What a wonderful reading. I read that years ago and only matched a few, so I’m thinking about your list and really liking it.
The true vine — I might use the fig tree story when he denounces it going into the Temple (because it’s a comment on the non-productivity of the Temple. And he now represents the New Israel — not ritual but demonstration. (That might be obscure if people haven’t put that relationship together, however, of him going to the Temple and cursing it on the way, then showing the no leaves on the return – symbolic of the lack of fruition of the Temple.)
The ‘door of the sheep’ makes me think of every healing but especially the adulterous woman who was being hounded by wolves. The ‘door’ of course refers to the way the shepherd literally put his body over the opening, to keep out the wolves, which is what he did with the adulterous woman.
The Good Shepherd could also include the calling of the disciples. He was shepherding those who would carry the mission forward, constantly talking with them. You could also use those passages when he explains parables to them that he doesn’t to the larger crowds, clearly identifying them as the ones to carry on so they must get the deeper meaning that the larger crowds might not.
I am the way the truth and the life — what about the encounter with the Samaritan woman at the well.
January 13, 2016
The readings this week went through several transformations.
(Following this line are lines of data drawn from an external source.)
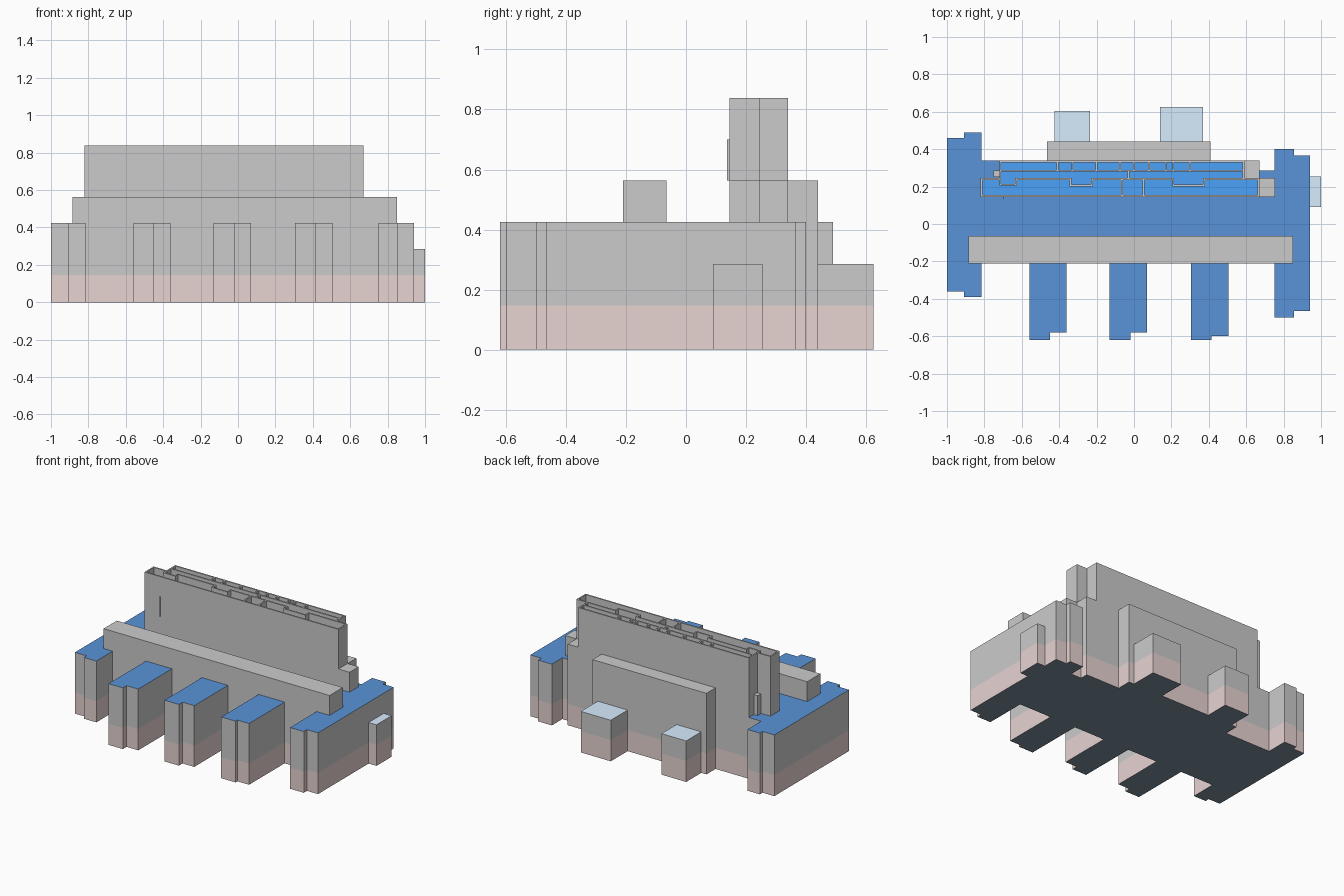
import bpy, bmesh

if "Cube" in bpy.data.objects:
    bpy.data.objects.remove(bpy.data.objects["Cube"])


def mat(name, r, g, b):
    m = bpy.data.materials.new(name)
    m.diffuse_color = (r, g, b, 1)
    m.use_nodes = True
    m.node_tree.nodes["Principled BSDF"].inputs["Base Color"].default_value = m.diffuse_color
    return m


GREY = mat("wall_grey", 0.8, 0.8, 0.8)
PINK = mat("plinth_pink", 0.8, 0.66, 0.65)
BLUE = mat("roof_blue", 0.1, 0.29, 0.68)
BRIGHT = mat("floor_bright_blue", 0.07, 0.36, 0.95)
PALE = mat("annex_pale_blue", 0.68, 0.84, 1.0)
SLATE = mat("underside_slate", 0.2, 0.27, 0.34)


def prism(name, pts, z0, z1, side=GREY, top=GREY, bottom=GREY):
    """Extrude a plan outline from z0 to z1 with side, top and bottom colours."""
    bm = bmesh.new()
    f = bm.faces.new([bm.verts.new((x, y, z0)) for x, y in pts])
    up = bmesh.ops.extrude_face_region(bm, geom=[f])["geom"]
    for v in up:
        if isinstance(v, bmesh.types.BMVert):
            v.co.z = z1
    if not any(abs(g.calc_center_median().z - z0) < 1e-5 for g in bm.faces):
        bm.faces.new([v for v in bm.verts if abs(v.co.z - z0) < 1e-5])
    bmesh.ops.recalc_face_normals(bm, faces=bm.faces)
    for g in bm.faces:
        g.material_index = 1 if g.normal.z > 0.5 else 2 if g.normal.z < -0.5 else 0
    me = bpy.data.meshes.new(name)
    bm.to_mesh(me)
    bm.free()
    for m in (side, top, bottom):
        me.materials.append(m)
    ob = bpy.data.objects.new(name, me)
    bpy.context.collection.objects.link(ob)
    return ob


def rect(x0, x1, y0, y1):
    return [(x0, y0), (x1, y0), (x1, y1), (x0, y1)]


def walls(name, segs, z0, z1, t=0.01):
    """Thin partitions along axis-aligned centre lines, in one mesh."""
    bm = bmesh.new()
    for x0, y0, x1, y1 in segs:
        r = bmesh.ops.create_cube(bm, size=1)["verts"]
        for v in r:
            v.co = ((x0 + x1) / 2 + v.co.x * (abs(x1 - x0) + t),
                    (y0 + y1) / 2 + v.co.y * (abs(y1 - y0) + t),
                    (z0 + z1) / 2 + v.co.z * (z1 - z0))
    me = bpy.data.meshes.new(name)
    bm.to_mesh(me)
    bm.free()
    bpy.context.collection.objects.link(bpy.data.objects.new(name, me))


def chain(*p):
    return [(*a, *b) for a, b in zip(p, p[1:])]


# front and left outline: stepped left wing and three stepped fingers
outline = [(-0.815, 0.49), (-0.91, 0.49), (-0.91, 0.46), (-1, 0.46),
           (-1, -0.36), (-0.91, -0.36), (-0.91, -0.39), (-0.815, -0.39), (-0.815, -0.21)]
for x, inner in ((-0.56, -0.58), (-0.13, -0.58), (0.305, -0.60)):
    outline += [(x, -0.21), (x, -0.62), (x + 0.11, -0.62), (x + 0.11, inner),
                (x + 0.2, inner), (x + 0.2, -0.21)]
# stepped right wing
outline += [(0.75, -0.21), (0.75, -0.5), (0.855, -0.5), (0.855, -0.465), (0.94, -0.465)]
wing_end = [(0.94, 0.365), (0.855, 0.365), (0.855, 0.40), (0.75, 0.40),
            (0.75, 0.285), (0.67, 0.285), (0.67, 0.34)]
# rear additions only on the ground plan
side_bump = [(0.94, 0.09), (1, 0.09), (1, 0.255), (0.94, 0.255)]
rear_bumps = [(0.41, 0.34), (0.41, 0.44), (0.37, 0.44), (0.37, 0.625), (0.14, 0.625),
              (0.14, 0.44), (-0.235, 0.44), (-0.235, 0.605), (-0.425, 0.605),
              (-0.425, 0.44), (-0.465, 0.44), (-0.465, 0.34)]
end = [(-0.815, 0.34)]

prism("ground_storey", outline + side_bump + wing_end + rear_bumps + end,
      0, 0.147, PINK, GREY, SLATE)
prism("main_storeys", outline + wing_end + end, 0.147, 0.425, GREY, BLUE)

# low annexes and rear block
for name, r in (("side_annex", (0.94, 1, 0.09, 0.255)),
                ("rear_annex_left", (-0.425, -0.235, 0.44, 0.605)),
                ("rear_annex_right", (0.14, 0.37, 0.44, 0.625))):
    prism(name, rect(*r), 0.147, 0.285, GREY, PALE)
prism("rear_block", rect(-0.465, 0.41, 0.34, 0.44), 0.147, 0.563)

# long bar across the front
prism("front_bar", rect(-0.885, 0.85, -0.21, -0.065), 0.425, 0.563)

# tower base, with exposed steps at its ends
prism("tower_base", [(-0.82, 0.145), (0.755, 0.145), (0.755, 0.245), (0.67, 0.245),
                     (0.67, 0.34), (-0.72, 0.34), (-0.72, 0.245), (-0.82, 0.245)],
      0.425, 0.563)
prism("end_step", rect(-0.75, -0.72, 0.25, 0.285), 0.425, 0.563)
prism("front_fin", rect(-0.70, -0.695, 0.137, 0.145), 0.563, 0.70)

# tower floors
prism("tower_front_floor", rect(-0.815, 0.665, 0.15, 0.24), 0.56, 0.566, BRIGHT, BRIGHT)
prism("tower_rear_floor", rect(-0.715, 0.585, 0.24, 0.335), 0.56, 0.566, BRIGHT, BRIGHT)

# tower outer walls, notched party wall and partitions
segs = chain((-0.815, 0.24), (-0.815, 0.15), (0.665, 0.15), (0.665, 0.24), (0.375, 0.24),
             (0.375, 0.205), (0.21, 0.205), (0.21, 0.24), (-0.225, 0.24),
             (-0.225, 0.205), (-0.34, 0.205), (-0.34, 0.24), (-0.63, 0.24),
             (-0.63, 0.21), (-0.715, 0.21), (-0.715, 0.24), (-0.815, 0.24))
segs += chain((-0.715, 0.24), (-0.715, 0.335), (0.585, 0.335), (0.585, 0.24))
segs += chain((-0.715, 0.285), (0.585, 0.285))
segs += [(x, 0.15, x, 0.24) for x in (-0.065, 0.05)]
segs += [(x, 0.285, x, 0.335) for x in
         (-0.41, -0.33, -0.2, -0.075, 0.0, 0.08, 0.17, 0.21, 0.3)]
segs += [(x, 0.24, x, 0.285) for x in (-0.03,)]
walls("tower_walls", segs, 0.56, 0.838)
First, I tried matching the seven “I am” statements made by Jesus in the Gospel of John with his seven “signs” in the same gospel. Here is my list, but I wasn’t pleased with some of my matchings (*), and there was so much overlap. Perhaps you have a better matching with these seven “signs.”
Bread of Life – feeding 5,000
Light of the world – healing blind man
Door – walking on the water (only answer left)*
Good shepherd – healing man at Pool of Bethesda (because Jesus found this lost sheep)*
Resurrection and life – raising Lazarus
Way, truth, and life – healing official’s son in Capernaum*
True vine – changing water to wine
I decided to email Madelon Maupin, a Bible scholar and Christian Scientist, who had mentioned this matching of Jesus’ I am words with his acts during one of her talks. She responded back that day(!!!) with some more insights:
So, I decided to leave the matching up to you, with the Bible readings of the “I am” statements in the order that they are presented in the Gospel of John. I really liked doing it that way because it made a ladder (yes, I am still thinking of Jacob’s ladder) from the bread (and everyone wants God to supply their daily needs) to the difficult pruning of the vine.
And speaking of pruning, I found it interesting that Jesus was “troubled in spirit” twice in the Gospel of John —
1) when he saw Mary and the Jews weeping at Lazarus’ tomb, and
2) when he was talking about his betrayal after washing the disciples’ feet.
It makes me think that Jesus’ grief was pruning himself at Lazarus’ tomb (the Gospel of John’s Gethsemane struggle), and then the second time Jesus was pruning his 12 disciples (the Gospel of John’s betrayal by Judas). But perhaps I am going out on a limb!